  • It was also decided that three of the proposed improvements need to be followed in the long term: 1.) Scheduling of tests/procedures and 2.) Study availability of tests/procedures after hours (evening and weekend) and 3.) Dialysis scheduling and discharge.

Control Phase

Control plans were designed and implemented for all applicable initiatives within the scope of the project. Control plans define the frequency, method and responsibility of ongoing evaluations.

Nurse Manager will remain as the process owner and will periodically examine the implementation and effectiveness of the process on a bimonthly basis.

Control plans are in place to define the frequency and responsibility for care-board audits. The process is currently owned by the Nurse Manager.

Table below summarizes key goals of the project, aligned with strategy and tactics used to achieve and sustain them:

Results and Achievements

The following patient benefits resulted from the 4A Redesign process:
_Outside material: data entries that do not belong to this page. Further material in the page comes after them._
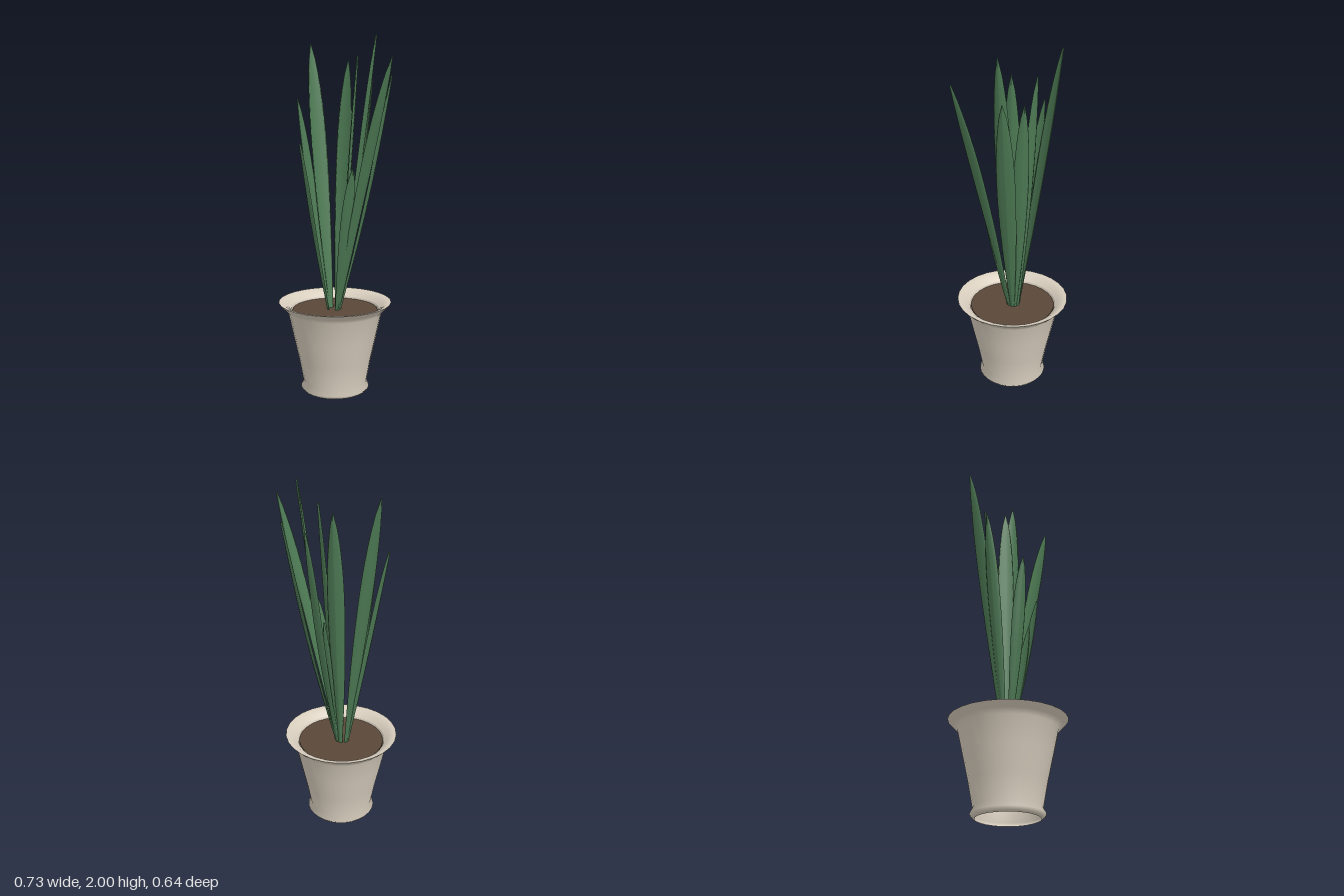
import * as THREE from 'three';

const CX = -0.045; // pot axis
const potMat = new THREE.MeshStandardMaterial({ color: 0xd8cebe, side: THREE.DoubleSide });
const soilMat = new THREE.MeshStandardMaterial({ color: 0x5a4838 });
const leafMat = new THREE.MeshStandardMaterial({ color: 0x4d7a54, side: THREE.DoubleSide });

function lathe(name, points) {
  const geo = new THREE.LatheGeometry(points.map(([r, y]) => new THREE.Vector2(r, y)), 28);
  const mesh = new THREE.Mesh(geo, potMat);
  mesh.name = name;
  mesh.position.x = CX;
  return mesh;
}

// Half-width along the blade: narrow base, widest past the middle, pointed tip
function bladeProfile(t) {
  const swell = 0.24 + 0.76 * Math.sin(Math.min(t / 0.64, 1) * Math.PI / 2);
  return swell * (t < 0.64 ? 1 : 0.04 + 0.96 * Math.pow(Math.max(0, 1 - Math.pow((t - 0.64) / 0.36, 2)), 0.75));
}

// A thin cupped blade leaning from the crown to its tip, hollow side facing the axis
function blade([x, y, z, width, bow]) {
  const out = new THREE.Vector3(x - CX, 0, z).normalize();
  const side = new THREE.Vector3(out.z, 0, -out.x);
  const base = new THREE.Vector3(CX - 0.008, 0.47, 0).addScaledVector(out, 0.033);
  const tip = new THREE.Vector3(x, y, z);
  const geo = new THREE.CylinderGeometry(1, 1, 1, 12, 18);
  const pos = geo.attributes.position;
  const p = new THREE.Vector3();
  for (let i = 0; i < pos.count; i++) {
    const u = pos.getX(i), depth = pos.getZ(i), t = pos.getY(i) + 0.5;
    const half = width / 2 * bladeProfile(t);
    p.lerpVectors(base, tip, t)
      .addScaledVector(side, u * half)
      .addScaledVector(out, 0.005 * depth - 0.3 * half * u * u + bow * Math.sin(Math.PI * t));
    pos.setXYZ(i, p.x, p.y, p.z);
  }
  geo.computeVertexNormals();
  const mesh = new THREE.Mesh(geo, leafMat);
  mesh.name = 'leaf';
  return mesh;
}

export function createModel() {
  const model = new THREE.Group();
  model.name = 'pottedPlant';

  // Pot, open underneath: foot ring sweeping into a tapered wall and flared rim
  const pot = new THREE.Group();
  pot.name = 'pot';
  pot.add(lathe('potWall', [[0.168, 0.002], [0.18, 0.008], [0.195, 0.026], [0.18, 0.056], [0.205, 0.19],
    [0.236, 0.33], [0.266, 0.468], [0.29, 0.493], [0.319, 0.523]]));
  pot.add(lathe('potRim', [[0.319, 0.523], [0.3, 0.521], [0.282, 0.513], [0.265, 0.5], [0.25, 0.486]]));
  pot.add(lathe('potInnerLip', [[0.25, 0.486], [0.24, 0.46]]));
  model.add(pot);

  // Soil
  const soil = new THREE.Mesh(new THREE.CylinderGeometry(0.242, 0.242, 0.012, 28), soilMat);
  soil.name = 'soil';
  soil.position.set(CX, 0.471, 0);
  model.add(soil);

  // Leaves: tip x, y, z, blade width and outward bow
  const leaves = new THREE.Group();
  leaves.name = 'leaves';
  [
    [0.36, 1.88, 0.005, 0.09, -0.005],
    [0.2, 1.79, -0.19, 0.1, 0.02],
    [-0.315, 1.965, -0.088, 0.1, 0.005],
    [-0.305, 1.66, 0.03, 0.075, 0.005],
    [-0.148, 1.42, 0.168, 0.075, 0.01],
    [0.15, 1.3, 0.068, 0.075, 0.01],
    [0.157, 2.0, -0.108, 0.09, 0.01],
    [0.055, 1.76, -0.195, 0.085, 0.02],
    [-0.078, 1.87, -0.147, 0.095, 0.01],
    [0.045, 1.89, -0.085, 0.09, 0.005],
    [0.11, 1.12, 0.035, 0.065, 0.01],
    [0.0, 1.25, -0.11, 0.06, 0.01],
  ].forEach((spec) => leaves.add(blade(spec)));
  model.add(leaves);

  return model;
}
  • 100% of heart failure and pneumonia core measure patients received appropriate care.
  • The number of falls decreased by 59%, from 32 in 2008 to 13 in 2009.
  • The prevalence rate of hospital-acquired pressure ulcers on 4A decreased.
  • The average length of stay for all DRGs on 4A decreased by 17% or by 0.82 days.
  • Patient discharge time decreased by 23%.

Communication and collaboration aspects of the redesign project made a significant impact on physician and nurse scores related to the climate of safety, improved combined scores from 79% to 97%, and overall satisfaction for physicians from 68% to 97% and nurses 60% to 78%.

Two areas of cost savings for 4A that are linked to the redesign process are: 1) decreased length of stay, and 2) decreased employee turnover.

Lessons Learned

  • A project that involves a behavior and/or culture change requires medium-/long-term time of one to three years to achieve the desired results. Along the way, frequent and clear communication from the top leadership about the project keeps the team motivated and encouraged to persevere when they are faced with the challenges of change. Active support of key stakeholders is imperative.
  • In certain stages of the project, the project team felt that too many predetermined boundaries, constraints and specific objectives were imposed (in most cases self-imposed), which inhibited the process for innovative thinking. In order to encourage intelligent risk taking, specific inclusion and exclusion of the project charter should be kept to the minimum necessary level.
  • The goal of redesigning a model of the care delivery process involves an organizational approach to change of process/structure. Core staffing that remains throughout the project is necessary for team development. It is also important to remember that too many process changes being implemented at one time exhausts staff.
  • Not all good ideas generated by “brain storm” sessions will get to the testing stage and fewer will make it through to implementation (in this case 2-3% of ideas generated were fully implemented). Patience, perseverance, and a reminder of the traditional rules of resistance to change need to be recognized.
  • Don’t let people kill the idea on the first try – get them to understand the purpose of a pilot and incorporate their suggestions for improvement.

The results described in this article were achieved through collaborative work of more than 50 physicians, nurses, ancillary services and other team members at the hospital.

 

Kaveh Houshmand Azad
Director of Organizational Effectiveness, Providence Holy Cross Medical Center, Mission Hills, California

 

version 09.19.2012